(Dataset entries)
# # #

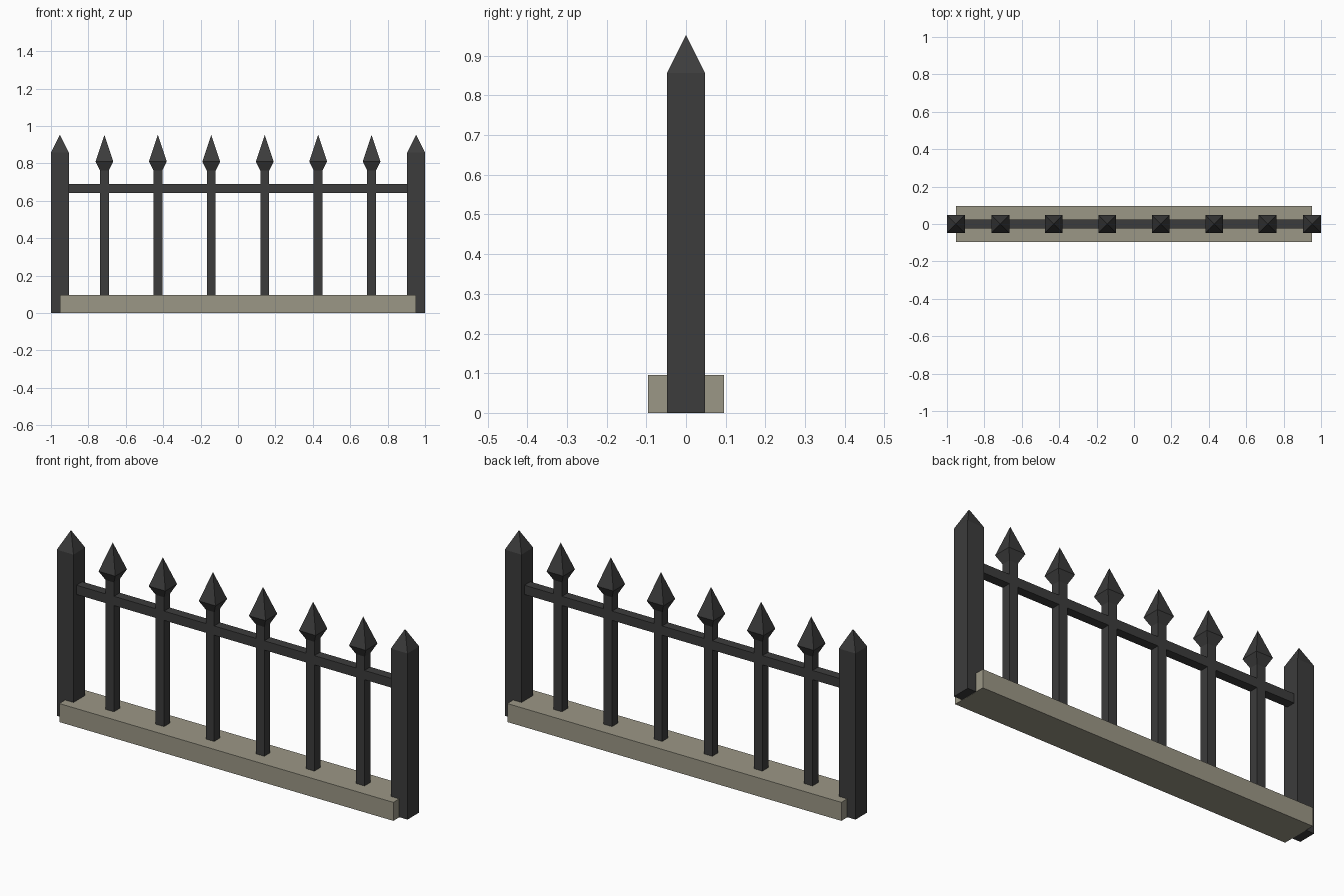
import bpy
import bmesh

cube = bpy.data.objects.get("Cube")
if cube:
    bpy.data.objects.remove(cube, do_unlink=True)

U = 1 / 1.05  # design unit, so the overall width is 2


def material(name, colour):
    m = bpy.data.materials.new(name)
    m.use_nodes = True
    m.diffuse_color = colour
    m.node_tree.nodes["Principled BSDF"].inputs["Base Color"].default_value = colour
    return m


iron = material("dark iron", (0.045, 0.045, 0.045, 1))
stone = material("warm grey stone", (0.33, 0.31, 0.24, 1))


def square_column(name, profile, mat, x=0.0, depth_ratio=1.0):
    """Stack square rings from (half width, height) pairs; zero width makes a point."""
    bm = bmesh.new()
    rings = []
    for half, z in profile:
        corners = [(-1, -1), (1, -1), (1, 1), (-1, 1)] if half else [(0, 0)]
        rings.append([bm.verts.new(((x + half * a) * U, half * depth_ratio * b * U, z * U))
                      for a, b in corners])
    bm.faces.new(rings[0][::-1])
    for low, high in zip(rings, rings[1:]):
        for i in range(4):
            j = (i + 1) % 4
            top = [high[j], high[i]] if len(high) == 4 else [high[0]]
            bm.faces.new([low[i], low[j]] + top)
    if len(rings[-1]) == 4:
        bm.faces.new(rings[-1])
    mesh = bpy.data.meshes.new(name)
    bm.to_mesh(mesh)
    bm.free()
    mesh.materials.append(mat)
    obj = bpy.data.objects.new(name, mesh)
    bpy.context.collection.objects.link(obj)
    return obj


# Stone plinth
square_column("stone_base", [(1, 0), (1, 0.1)], stone, depth_ratio=0.1)

# End posts with pyramid caps
for side, x in (("right", -1), ("left", 1)):
    square_column(side + "_post", [(0.05, 0.001), (0.05, 0.9), (0, 1)], iron, x)

# Horizontal rail between the posts
square_column("top_rail", [(0.95, 0.675), (0.95, 0.725)], iron, depth_ratio=0.025 / 0.95)

# Upright bars with spear heads
for i in range(6):
    x = (i - 2.5) * 0.3
    square_column(f"bar_{i + 1}", [(0.025, 0.1), (0.025, 0.8)], iron, x)
    square_column(f"spear_head_{i + 1}", [(0.025, 0.8), (0.05, 0.85), (0, 1)], iron, x)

# # #

§ GOAL OF THE EXERCISE: From the data above, reproduce word for word the lines running from the line with "bpy.context.collection.objects.link(obj)" to the line with "# Horizontal rail between the posts", ends included.

§ ANSWER TO THIS TASK:
    bpy.context.collection.objects.link(obj)
    return obj


# Stone plinth
square_column("stone_base", [(1, 0), (1, 0.1)], stone, depth_ratio=0.1)

# End posts with pyramid caps
for side, x in (("right", -1), ("left", 1)):
    square_column(side + "_post", [(0.05, 0.001), (0.05, 0.9), (0, 1)], iron, x)

# Horizontal rail between the posts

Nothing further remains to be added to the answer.